In the last post we highlighted several other species of ducks that seasonally pass through Duck Creek. As winter’s grip marks the increase of Mallards and decline of early migrants, we had another unique visitor to the area. This weekend a hunter harvested a bird that is quite foreign to our neck of the woods.
Formerly known as Oldsquaw, Long-tailed Ducks are birds of the artic. They aren’t dabbling ducks like Gadwall, Pintail, or Mallards. While they do dive for their food, they aren’t classified as diving ducks like Redheads, Ring-necks, or Canvasbacks. Long-tailed Ducks are considered sea ducks along with several species of Eiders and Scoters.
These birds nest along the arctic coasts and within the matrix of wetlands scattered throughout the tundra of northern Canada. Its breeding range crosses over with the Eastern Prairie population of Canada Geese along the Hudson Bay. This sub-species of Canada Geese also migrate south through Minnesota, Iowa, and Missouri and can be harvested by Missouri waterfowl hunters starting this Thursday, 28th. If this winter is hard, the Canada Goose hunting could be quite good. However, no matter the winter weather, harvesting an Oldsquaw in Missouri is truly a rare event.

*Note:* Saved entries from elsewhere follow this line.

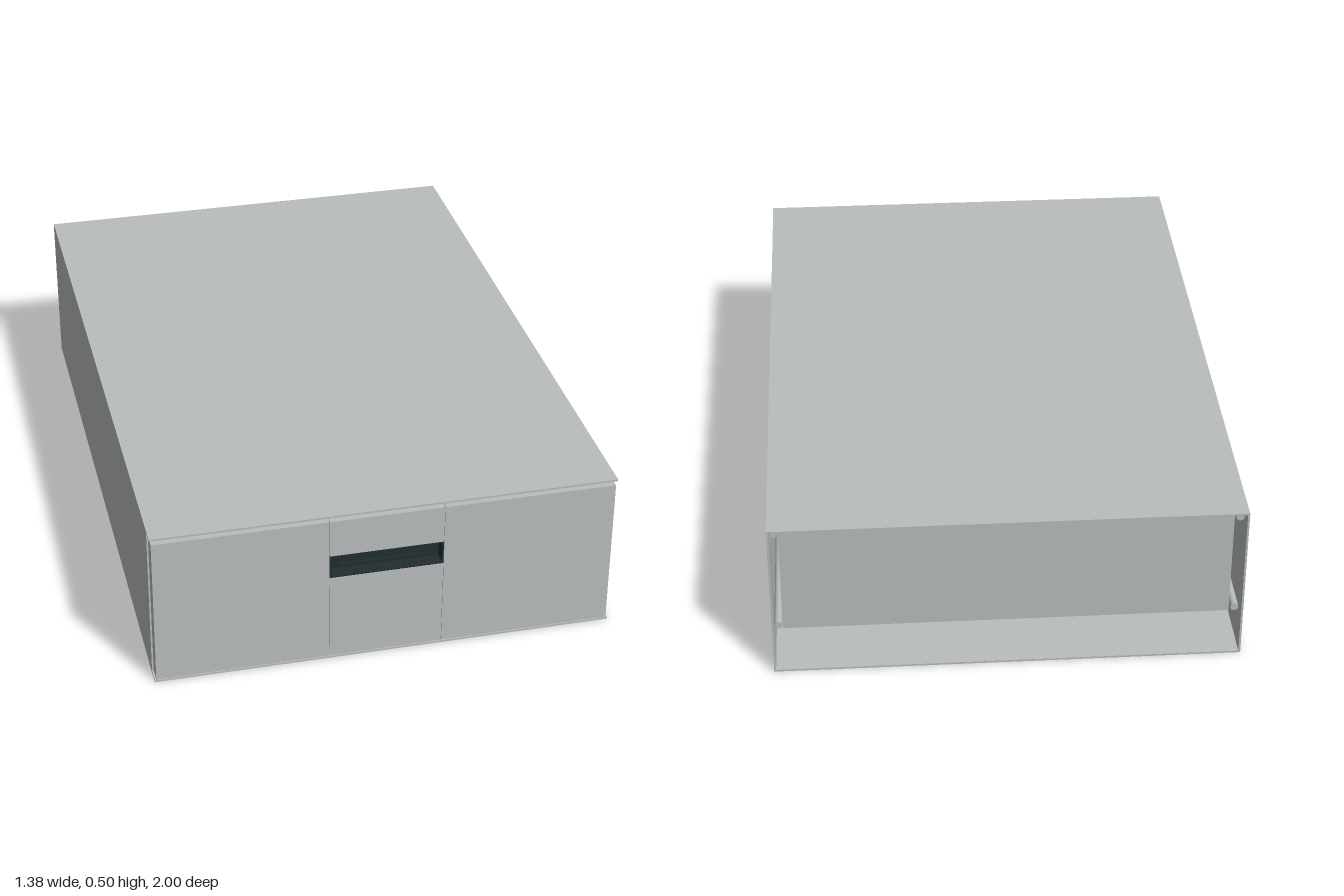
import * as THREE from 'three';

export function createModel() {
  const model = new THREE.Group();
  model.name = 'drawerCabinet';
  const steel = new THREE.MeshStandardMaterial({ color: 0xb9bdbd });
  steel.name = 'light grey steel';
  const dark = new THREE.MeshStandardMaterial({ color: 0x222d2d });
  dark.name = 'dark plastic';

  // Box given by its lower and upper limits on each axis
  function box(name, [x0, x1], [y0, y1], [z0, z1], material = steel, parent = model) {
    const mesh = new THREE.Mesh(new THREE.BoxGeometry(x1 - x0, y1 - y0, z1 - z0), material);
    mesh.position.set((x0 + x1) / 2, (y0 + y1) / 2, (z0 + z1) / 2);
    mesh.name = name;
    parent.add(mesh);
    return mesh;
  }
  const W = 0.69, H = 0.5, T = 0.006, frontZ = 0.955;
  const span = (s, a, b) => (s > 0 ? [a, b] : [-b, -a]);

  // Outer shell, open at the front and back
  const shell = new THREE.Group();
  shell.name = 'shell';
  model.add(shell);
  box('topPanel', [-W, W], [H - T, H], [-1, 1], steel, shell);
  box('bottomPanel', [-W, W], [0, T], [-1, 1], steel, shell);
  for (const s of [-1, 1]) {
    box('sidePanel', span(s, W - T, W), [T, H - T], [-1, frontZ], steel, shell);
    box('floorPad', span(s, 0.585, 0.635), [T, 0.009], [0.86, 0.95], dark, shell);
  }

  // Open-topped drawer box
  const drawer = new THREE.Group();
  drawer.name = 'drawer';
  model.add(drawer);
  const inner = 0.66, low = 0.105, high = 0.475, backZ = -0.93;
  box('drawerFloor', [-inner, inner], [low, low + T], [backZ, frontZ], steel, drawer);
  box('drawerBack', [-inner, inner], [low, high], [backZ, backZ + T], steel, drawer);
  for (const s of [-1, 1]) {
    box('drawerSide', span(s, inner - T, inner), [low, high], [backZ, frontZ], steel, drawer);
    // Round slide rails between drawer and shell
    for (const y of [0.135, 0.458]) {
      const rail = new THREE.Mesh(new THREE.CylinderGeometry(0.012, 0.012, 1.88, 16), steel);
      rail.rotation.x = Math.PI / 2;
      rail.position.set(s * 0.672, y, -0.015);
      rail.name = 'slideRail';
      drawer.add(rail);
    }
  }

  // Drawer front: two wings and a centre section around the handle pocket
  const front = new THREE.Group();
  front.name = 'drawerFront';
  model.add(front);
  const y0 = 0.009, y1 = 0.481, px = 0.17, py0 = 0.286, py1 = 0.362, gap = 0.001;
  for (const s of [-1, 1]) {
    box('frontWing', span(s, px + gap, 0.685), [y0, y1], [frontZ, 1], steel, front);
  }
  box('centreLower', [-px, px], [y0, py0], [frontZ, 1], steel, front);
  box('centreUpper', [-px, px], [py1, y1], [frontZ, 1], steel, front);
  box('frontBacking', [-0.66, 0.66], [low, high], [frontZ - T, frontZ], steel, front);

  // Recessed handle pocket with a finger lip
  const t = 0.004;
  box('pocketBack', [-px, px], [py0, py1], [frontZ, frontZ + t], dark, front);
  box('pocketFloor', [-px, px], [py0, py0 + t], [frontZ + t, 0.999], dark, front);
  box('pocketRoof', [-px, px], [py1 - t, py1], [frontZ + t, 0.999], dark, front);
  for (const s of [-1, 1]) {
    box('pocketEnd', span(s, px - t, px), [py0 + t, py1 - t], [frontZ + t, 0.999], dark, front);
  }
  box('fingerLip', [-0.14, 0.14], [0.295, 0.306], [frontZ + t, frontZ + 0.012], dark, front);

  return model;
}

Most of the population isn’t found close to here any time of the year. Instead, when the mercury drops these hardy ducks typically wind up in one of three locations; either on the Pacific Coast, Atlantic Coast, or the Great Lakes. A few may show up on the Gulf Coast, but these are typically isolated events. Granted, as we noted earlier this fall (Bird’s Eye-View post), to get from Manitoba to Louisiana you have to cover some different terrain and adequate wetlands can be hard to come by. Sometime last week this particular bird chose to stop in at Duck Creek Conservation Area in the middle of the Mississippi Flyway.
Waterfowl hunters know that weather can have a great impact on the distribution of birds. Committed bird watchers have also learned this lesson. In fact, this isn’t the first time we’ve posted article about harboring a bird from a distant wetland complex. During the spring of 2011 strong winds from the south blew up a different feathered friend (Spoonie Sighting post). With the arctic air masses that continue to sweep down from the north, it isn’t hard to imagine how this sea duck wound up a little off course and this far south.
I’d be remiss if I didn’t share a couple other cool facts about these birds. First of all, the drake has a long sprig or tail feather that resembles a drake pintail, hence the new name. Additionally, these ducks are phenomenal divers and can go down 200 feet to find their next meal if they have too. Another unique attribute is their variable plumage. Most other duck species molt twice a year and switch from their basic plumage to breeding plumage for a short time in the summer. Not Long-tailed Ducks, they have four distinct plumages which are achieved as they partially molt their feathers through the year. For this reason, Long-tailed Ducks can look quite different from one bird to the next and from one season to the next. At any rate, these are definitely different ducks and in my book pretty darn cool.
Whether you are in the blind this week, in a goose field, or around the dinner table and running low on conversation, perhaps this article can help you with a little turkey talk. Thanks for checking in, travel safe, and enjoy the holiday.